* What you should do *
From the entries below, copy every line holding the word "materials".

━━ Task input ━━

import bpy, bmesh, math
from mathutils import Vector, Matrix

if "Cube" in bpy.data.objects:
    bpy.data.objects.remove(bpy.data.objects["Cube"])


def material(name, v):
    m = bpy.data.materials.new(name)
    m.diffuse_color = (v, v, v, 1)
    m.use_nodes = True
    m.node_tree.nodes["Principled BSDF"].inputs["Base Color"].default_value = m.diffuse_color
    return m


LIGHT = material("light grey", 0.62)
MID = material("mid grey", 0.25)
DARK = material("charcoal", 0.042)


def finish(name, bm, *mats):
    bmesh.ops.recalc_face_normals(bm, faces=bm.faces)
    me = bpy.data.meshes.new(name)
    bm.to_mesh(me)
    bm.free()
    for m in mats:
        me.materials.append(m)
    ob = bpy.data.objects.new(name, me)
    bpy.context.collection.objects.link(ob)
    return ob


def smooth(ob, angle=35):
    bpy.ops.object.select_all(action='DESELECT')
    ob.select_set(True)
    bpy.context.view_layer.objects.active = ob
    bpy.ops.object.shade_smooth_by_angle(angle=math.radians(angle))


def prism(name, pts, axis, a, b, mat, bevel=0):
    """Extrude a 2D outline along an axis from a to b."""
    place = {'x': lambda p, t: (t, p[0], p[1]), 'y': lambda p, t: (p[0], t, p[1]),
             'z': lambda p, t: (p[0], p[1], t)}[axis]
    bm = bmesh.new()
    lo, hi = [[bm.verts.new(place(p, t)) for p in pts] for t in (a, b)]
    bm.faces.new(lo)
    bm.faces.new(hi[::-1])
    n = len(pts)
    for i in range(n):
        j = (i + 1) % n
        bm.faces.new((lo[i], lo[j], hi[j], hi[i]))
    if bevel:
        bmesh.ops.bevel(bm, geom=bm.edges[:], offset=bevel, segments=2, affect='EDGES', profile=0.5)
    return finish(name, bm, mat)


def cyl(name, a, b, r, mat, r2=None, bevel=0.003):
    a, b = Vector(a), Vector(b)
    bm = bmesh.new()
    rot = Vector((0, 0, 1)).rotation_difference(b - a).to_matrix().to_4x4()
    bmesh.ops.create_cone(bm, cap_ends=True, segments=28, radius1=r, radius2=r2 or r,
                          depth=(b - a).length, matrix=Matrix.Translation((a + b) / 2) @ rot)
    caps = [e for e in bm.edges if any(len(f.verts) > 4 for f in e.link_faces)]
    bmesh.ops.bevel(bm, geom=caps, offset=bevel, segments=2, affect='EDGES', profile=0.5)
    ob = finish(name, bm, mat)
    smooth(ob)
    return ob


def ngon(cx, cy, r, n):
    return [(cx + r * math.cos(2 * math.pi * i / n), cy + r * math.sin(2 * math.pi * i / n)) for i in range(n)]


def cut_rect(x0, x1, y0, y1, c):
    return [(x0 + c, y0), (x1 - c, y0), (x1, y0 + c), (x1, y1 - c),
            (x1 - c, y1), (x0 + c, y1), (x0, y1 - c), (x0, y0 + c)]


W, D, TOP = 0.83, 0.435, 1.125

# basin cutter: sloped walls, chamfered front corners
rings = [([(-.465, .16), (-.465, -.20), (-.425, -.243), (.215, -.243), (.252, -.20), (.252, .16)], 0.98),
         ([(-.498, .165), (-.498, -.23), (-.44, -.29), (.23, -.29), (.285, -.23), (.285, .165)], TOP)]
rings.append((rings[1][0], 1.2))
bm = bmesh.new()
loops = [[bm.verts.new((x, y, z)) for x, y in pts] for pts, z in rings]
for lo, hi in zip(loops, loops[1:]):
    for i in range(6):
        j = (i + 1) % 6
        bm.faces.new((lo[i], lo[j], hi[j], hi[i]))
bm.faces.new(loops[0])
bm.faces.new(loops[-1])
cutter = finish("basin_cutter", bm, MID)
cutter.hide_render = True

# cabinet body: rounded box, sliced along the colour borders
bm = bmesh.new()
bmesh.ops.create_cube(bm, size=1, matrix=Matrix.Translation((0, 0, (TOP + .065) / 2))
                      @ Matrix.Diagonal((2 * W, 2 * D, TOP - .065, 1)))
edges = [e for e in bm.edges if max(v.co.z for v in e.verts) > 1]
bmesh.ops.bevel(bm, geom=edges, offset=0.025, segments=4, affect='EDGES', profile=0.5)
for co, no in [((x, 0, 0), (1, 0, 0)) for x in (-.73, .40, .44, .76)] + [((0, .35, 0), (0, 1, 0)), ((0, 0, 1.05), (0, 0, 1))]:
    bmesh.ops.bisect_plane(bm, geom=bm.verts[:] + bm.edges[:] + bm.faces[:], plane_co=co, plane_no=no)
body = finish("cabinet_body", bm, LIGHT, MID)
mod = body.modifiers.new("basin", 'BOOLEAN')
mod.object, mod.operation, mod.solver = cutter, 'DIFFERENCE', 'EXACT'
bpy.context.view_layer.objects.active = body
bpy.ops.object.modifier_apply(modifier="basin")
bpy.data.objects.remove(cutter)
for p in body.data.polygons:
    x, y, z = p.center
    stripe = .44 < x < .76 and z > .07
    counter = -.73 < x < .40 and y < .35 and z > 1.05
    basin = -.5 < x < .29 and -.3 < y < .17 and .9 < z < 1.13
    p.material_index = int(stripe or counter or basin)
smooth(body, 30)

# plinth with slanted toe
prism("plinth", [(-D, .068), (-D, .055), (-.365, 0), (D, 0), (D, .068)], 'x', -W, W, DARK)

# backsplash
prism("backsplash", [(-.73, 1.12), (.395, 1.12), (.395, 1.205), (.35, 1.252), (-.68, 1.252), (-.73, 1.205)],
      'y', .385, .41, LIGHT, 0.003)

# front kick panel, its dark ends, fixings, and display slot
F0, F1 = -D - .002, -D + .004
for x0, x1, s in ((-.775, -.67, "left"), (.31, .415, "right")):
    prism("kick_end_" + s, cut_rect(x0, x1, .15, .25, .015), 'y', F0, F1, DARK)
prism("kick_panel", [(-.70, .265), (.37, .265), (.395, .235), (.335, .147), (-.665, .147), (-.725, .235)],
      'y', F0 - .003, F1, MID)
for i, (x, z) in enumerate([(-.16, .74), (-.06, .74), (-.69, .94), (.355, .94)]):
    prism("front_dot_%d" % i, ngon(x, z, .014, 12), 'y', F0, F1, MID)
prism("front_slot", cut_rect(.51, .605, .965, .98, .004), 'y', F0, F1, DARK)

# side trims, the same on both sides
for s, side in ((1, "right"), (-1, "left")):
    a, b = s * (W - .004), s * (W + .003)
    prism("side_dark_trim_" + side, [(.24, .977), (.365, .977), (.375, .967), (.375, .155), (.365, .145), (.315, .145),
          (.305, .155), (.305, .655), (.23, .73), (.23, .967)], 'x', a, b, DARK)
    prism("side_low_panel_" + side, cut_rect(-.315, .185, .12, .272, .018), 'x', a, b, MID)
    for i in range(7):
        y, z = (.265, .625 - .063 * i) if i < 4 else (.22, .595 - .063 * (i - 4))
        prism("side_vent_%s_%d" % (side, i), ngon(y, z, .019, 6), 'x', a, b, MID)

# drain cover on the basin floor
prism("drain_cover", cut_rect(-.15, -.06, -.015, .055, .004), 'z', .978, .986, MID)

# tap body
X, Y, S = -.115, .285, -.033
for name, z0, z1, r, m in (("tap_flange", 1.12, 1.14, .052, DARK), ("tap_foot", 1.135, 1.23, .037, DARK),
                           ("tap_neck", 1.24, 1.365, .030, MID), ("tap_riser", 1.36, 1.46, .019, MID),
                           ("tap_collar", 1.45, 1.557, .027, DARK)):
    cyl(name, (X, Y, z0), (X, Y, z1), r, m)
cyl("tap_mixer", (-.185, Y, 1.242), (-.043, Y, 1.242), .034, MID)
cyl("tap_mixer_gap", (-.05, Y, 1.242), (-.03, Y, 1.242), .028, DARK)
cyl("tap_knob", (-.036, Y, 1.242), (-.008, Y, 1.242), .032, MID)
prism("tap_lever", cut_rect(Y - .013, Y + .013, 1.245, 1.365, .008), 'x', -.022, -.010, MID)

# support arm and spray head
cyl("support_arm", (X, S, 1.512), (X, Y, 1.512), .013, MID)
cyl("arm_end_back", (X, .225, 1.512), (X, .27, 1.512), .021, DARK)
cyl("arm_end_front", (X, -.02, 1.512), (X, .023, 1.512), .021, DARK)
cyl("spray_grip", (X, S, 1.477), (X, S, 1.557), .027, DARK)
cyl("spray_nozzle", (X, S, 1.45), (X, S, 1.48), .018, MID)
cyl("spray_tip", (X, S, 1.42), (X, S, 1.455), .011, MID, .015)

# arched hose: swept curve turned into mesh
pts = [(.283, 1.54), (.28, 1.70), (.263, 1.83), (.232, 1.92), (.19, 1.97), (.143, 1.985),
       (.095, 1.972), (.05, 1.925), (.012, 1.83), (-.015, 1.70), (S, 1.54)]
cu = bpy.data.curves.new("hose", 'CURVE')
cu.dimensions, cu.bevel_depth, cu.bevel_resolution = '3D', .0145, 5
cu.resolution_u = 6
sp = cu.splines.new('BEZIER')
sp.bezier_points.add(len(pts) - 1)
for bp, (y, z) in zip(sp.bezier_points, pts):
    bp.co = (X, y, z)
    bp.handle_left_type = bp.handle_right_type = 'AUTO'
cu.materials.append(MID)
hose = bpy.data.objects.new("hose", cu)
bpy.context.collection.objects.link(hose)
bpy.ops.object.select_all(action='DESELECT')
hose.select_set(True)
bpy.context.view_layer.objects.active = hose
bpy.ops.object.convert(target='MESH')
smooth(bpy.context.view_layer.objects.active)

━━━

* Solution for this problem *
    m = bpy.data.materials.new(name)
        me.materials.append(m)
cu.materials.append(MID)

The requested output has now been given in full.